◆ **Exercise directions**: Each line below needs to be returned exactly. Skip any picture.

◆ **Dataset records**:
----

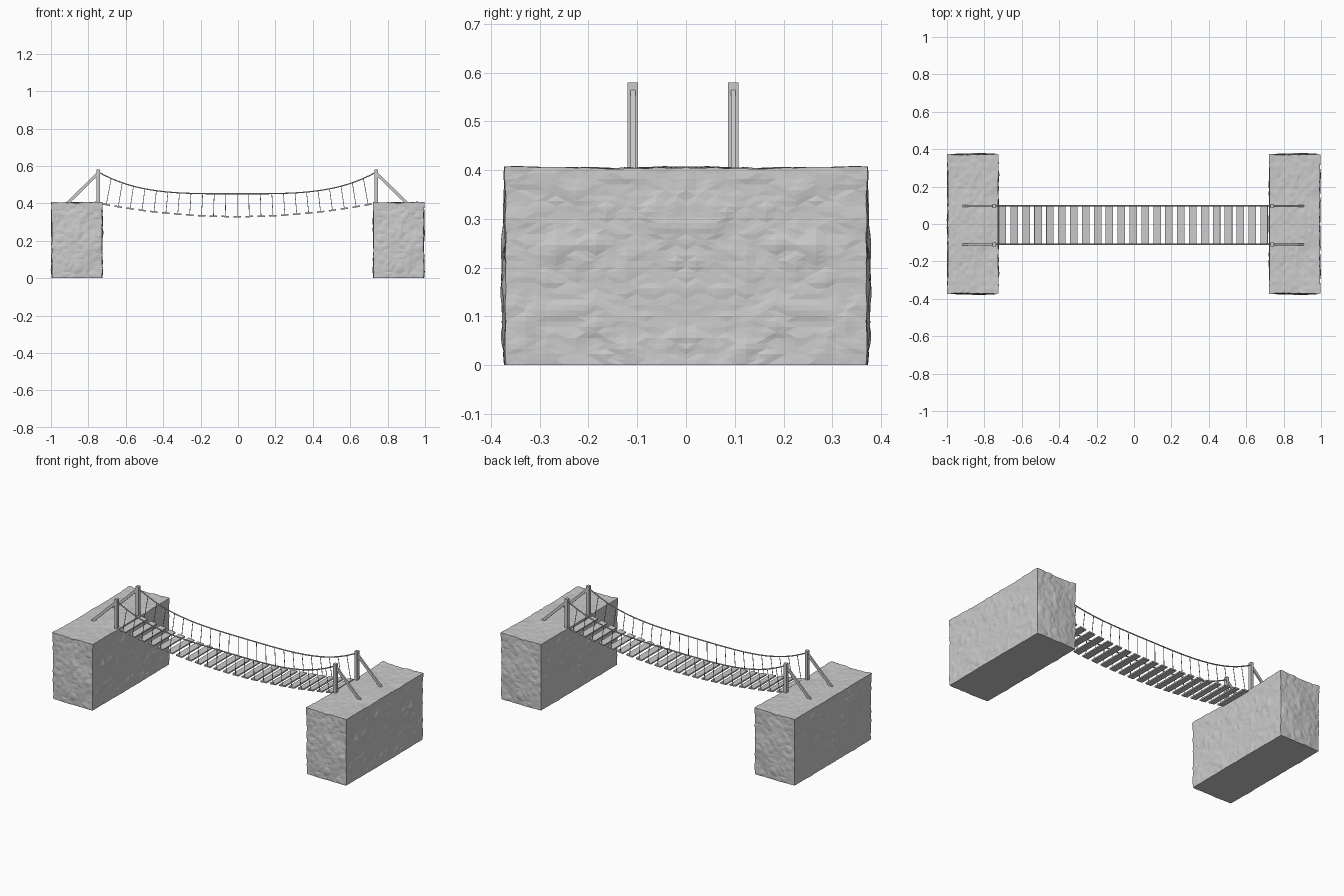
import bpy, bmesh, math
from mathutils import Vector, noise

if "Cube" in bpy.data.objects:
    bpy.data.objects.remove(bpy.data.objects["Cube"])

CX, CY = -0.004, -0.006      # small offset of the bridge relative to the banks
HALF = 0.103                 # half spacing of posts and ropes


def add_object(name, bm):
    me = bpy.data.meshes.new(name)
    bm.to_mesh(me)
    bm.free()
    ob = bpy.data.objects.new(name, me)
    bpy.context.collection.objects.link(ob)
    return ob


def beam(name, a, b, width, depth):
    """Square timber running from a to b; width lies along y."""
    a, b = Vector(a), Vector(b)
    d = (b - a).normalized()
    side = Vector((0, 1, 0))
    up = d.cross(side)
    bm = bmesh.new()
    bmesh.ops.create_cube(bm, size=1)
    for v in bm.verts:
        c = v.co.copy()
        v.co = a.lerp(b, c.z + 0.5) + side * c.y * width + up * c.x * depth
    bmesh.ops.recalc_face_normals(bm, faces=bm.faces)
    return add_object(name, bm)


def rope(name, paths, radius):
    cu = bpy.data.curves.new(name, 'CURVE')
    cu.dimensions = '3D'
    cu.bevel_depth = radius
    cu.bevel_resolution = 1
    cu.use_fill_caps = True
    for pts in paths:
        sp = cu.splines.new('POLY')
        sp.points.add(len(pts) - 1)
        for p, c in zip(sp.points, pts):
            p.co = (*c, 1)
    ob = bpy.data.objects.new(name, cu)
    bpy.context.collection.objects.link(ob)
    return ob


def deck_z(x):
    return 0.329 + 0.064 * (x / 0.7) ** 2


def rail_z(x):
    return 0.451 + 0.116 * (abs(x) / 0.742) ** 3.6


# Rocky banks: finely divided boxes roughened by noise
def bank(name, cx):
    bm = bmesh.new()
    bmesh.ops.create_cube(bm, size=1)
    bmesh.ops.subdivide_edges(bm, edges=bm.edges[:], cuts=35, use_grid_fill=True)
    for v in bm.verts:
        u = v.co.copy()
        p = Vector((u.x * 0.266, u.y * 0.738, (u.z + 0.5) * 0.404))
        q = Vector((p.x, abs(p.y), p.z)) + Vector((3.1, 1.7, 0.4))
        low = noise.noise(q * 9)
        cell = noise.cell(q * 26) - 0.5
        ridge = abs(noise.noise(q * 24))
        d = 0.008 * low + 0.010 * ridge + 0.0015 * cell
        if abs(u.x) > 0.499:
            p.x += math.copysign(d * 0.7, u.x)
        if abs(u.y) > 0.499:
            bulge = 0.008 * math.sin(math.pi * (u.z + 0.5)) * (1 - (2 * u.x) ** 2)
            p.y += math.copysign(d * 0.6 + bulge, u.y)
        if u.z > 0.499:
            p.z += d * 0.5
        if u.z < -0.499:
            p.z = 0
        v.co = p + Vector((cx, 0, 0))
    bmesh.ops.triangulate(bm, faces=bm.faces[:])
    return add_object(name, bm)


bank("left_bank", -0.861)
bank("right_bank", 0.859)

# Posts with diagonal braces at each corner
for sx, xn in ((-1, "left"), (1, "right")):
    for sy, yn in ((-1, "front"), (1, "back")):
        y = CY + sy * HALF
        x = CX + sx * 0.742
        beam(f"{xn}_{yn}_post", (x, y, 0.39), (x, y, 0.58), 0.021, 0.019)
        beam(f"{xn}_{yn}_brace", (x, y, 0.562),
             (CX + sx * 0.91, y, 0.398), 0.010, 0.016)

# Planks following the sag, with hanger ropes square to the deck
N = 23
hangers = {-1: [], 1: []}
for i in range(N):
    x = -0.7 + 1.4 * i / (N - 1)
    z = deck_z(x)
    slope = 2 * 0.064 * x / 0.49
    t = Vector((1, 0, slope)).normalized()
    c = Vector((CX + x, CY, z))
    bm = bmesh.new()
    bmesh.ops.create_cube(bm, size=1)
    n = Vector((-t.z, 0, t.x))
    for v in bm.verts:
        u = v.co.copy()
        v.co = c + t * u.x * 0.040 + n * u.z * 0.008 + Vector((0, u.y * 0.212, 0))
    add_object(f"plank_{i + 1}", bm)
    # walk along the plank normal until it meets the hand rope
    h = 0.05
    while z + n.z * h < rail_z(x + n.x * h) and h < 0.3:
        h += 0.001
    for s in (-1, 1):
        off = Vector((0, s * HALF, 0))
        hangers[s].append([c + off, c + off + n * h])

# Hand ropes and hangers on both sides
for s, nm in ((-1, "front"), (1, "back")):
    pts = []
    for i in range(49):
        x = -0.742 + 1.484 * i / 48
        pts.append((CX + x, CY + s * HALF, rail_z(x)))
    rope(f"{nm}_hand_rope", [pts], 0.0035)
    rope(f"{nm}_hanger_ropes", hangers[s], 0.0018)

----

◆ **Output below**:
import bpy, bmesh, math
from mathutils import Vector, noise

if "Cube" in bpy.data.objects:
    bpy.data.objects.remove(bpy.data.objects["Cube"])

CX, CY = -0.004, -0.006      # small offset of the bridge relative to the banks
HALF = 0.103                 # half spacing of posts and ropes


def add_object(name, bm):
    me = bpy.data.meshes.new(name)
    bm.to_mesh(me)
    bm.free()
    ob = bpy.data.objects.new(name, me)
    bpy.context.collection.objects.link(ob)
    return ob


def beam(name, a, b, width, depth):
    """Square timber running from a to b; width lies along y."""
    a, b = Vector(a), Vector(b)
    d = (b - a).normalized()
    side = Vector((0, 1, 0))
    up = d.cross(side)
    bm = bmesh.new()
    bmesh.ops.create_cube(bm, size=1)
    for v in bm.verts:
        c = v.co.copy()
        v.co = a.lerp(b, c.z + 0.5) + side * c.y * width + up * c.x * depth
    bmesh.ops.recalc_face_normals(bm, faces=bm.faces)
    return add_object(name, bm)


def rope(name, paths, radius):
    cu = bpy.data.curves.new(name, 'CURVE')
    cu.dimensions = '3D'
    cu.bevel_depth = radius
    cu.bevel_resolution = 1
    cu.use_fill_caps = True
    for pts in paths:
        sp = cu.splines.new('POLY')
        sp.points.add(len(pts) - 1)
        for p, c in zip(sp.points, pts):
            p.co = (*c, 1)
    ob = bpy.data.objects.new(name, cu)
    bpy.context.collection.objects.link(ob)
    return ob


def deck_z(x):
    return 0.329 + 0.064 * (x / 0.7) ** 2


def rail_z(x):
    return 0.451 + 0.116 * (abs(x) / 0.742) ** 3.6


# Rocky banks: finely divided boxes roughened by noise
def bank(name, cx):
    bm = bmesh.new()
    bmesh.ops.create_cube(bm, size=1)
    bmesh.ops.subdivide_edges(bm, edges=bm.edges[:], cuts=35, use_grid_fill=True)
    for v in bm.verts:
        u = v.co.copy()
        p = Vector((u.x * 0.266, u.y * 0.738, (u.z + 0.5) * 0.404))
        q = Vector((p.x, abs(p.y), p.z)) + Vector((3.1, 1.7, 0.4))
        low = noise.noise(q * 9)
        cell = noise.cell(q * 26) - 0.5
        ridge = abs(noise.noise(q * 24))
        d = 0.008 * low + 0.010 * ridge + 0.0015 * cell
        if abs(u.x) > 0.499:
            p.x += math.copysign(d * 0.7, u.x)
        if abs(u.y) > 0.499:
            bulge = 0.008 * math.sin(math.pi * (u.z + 0.5)) * (1 - (2 * u.x) ** 2)
            p.y += math.copysign(d * 0.6 + bulge, u.y)
        if u.z > 0.499:
            p.z += d * 0.5
        if u.z < -0.499:
            p.z = 0
        v.co = p + Vector((cx, 0, 0))
    bmesh.ops.triangulate(bm, faces=bm.faces[:])
    return add_object(name, bm)


bank("left_bank", -0.861)
bank("right_bank", 0.859)

# Posts with diagonal braces at each corner
for sx, xn in ((-1, "left"), (1, "right")):
    for sy, yn in ((-1, "front"), (1, "back")):
        y = CY + sy * HALF
        x = CX + sx * 0.742
        beam(f"{xn}_{yn}_post", (x, y, 0.39), (x, y, 0.58), 0.021, 0.019)
        beam(f"{xn}_{yn}_brace", (x, y, 0.562),
             (CX + sx * 0.91, y, 0.398), 0.010, 0.016)

# Planks following the sag, with hanger ropes square to the deck
N = 23
hangers = {-1: [], 1: []}
for i in range(N):
    x = -0.7 + 1.4 * i / (N - 1)
    z = deck_z(x)
    slope = 2 * 0.064 * x / 0.49
    t = Vector((1, 0, slope)).normalized()
    c = Vector((CX + x, CY, z))
    bm = bmesh.new()
    bmesh.ops.create_cube(bm, size=1)
    n = Vector((-t.z, 0, t.x))
    for v in bm.verts:
        u = v.co.copy()
        v.co = c + t * u.x * 0.040 + n * u.z * 0.008 + Vector((0, u.y * 0.212, 0))
    add_object(f"plank_{i + 1}", bm)
    # walk along the plank normal until it meets the hand rope
    h = 0.05
    while z + n.z * h < rail_z(x + n.x * h) and h < 0.3:
        h += 0.001
    for s in (-1, 1):
        off = Vector((0, s * HALF, 0))
        hangers[s].append([c + off, c + off + n * h])

# Hand ropes and hangers on both sides
for s, nm in ((-1, "front"), (1, "back")):
    pts = []
    for i in range(49):
        x = -0.742 + 1.484 * i / 48
        pts.append((CX + x, CY + s * HALF, rail_z(x)))
    rope(f"{nm}_hand_rope", [pts], 0.0035)
    rope(f"{nm}_hanger_ropes", hangers[s], 0.0018)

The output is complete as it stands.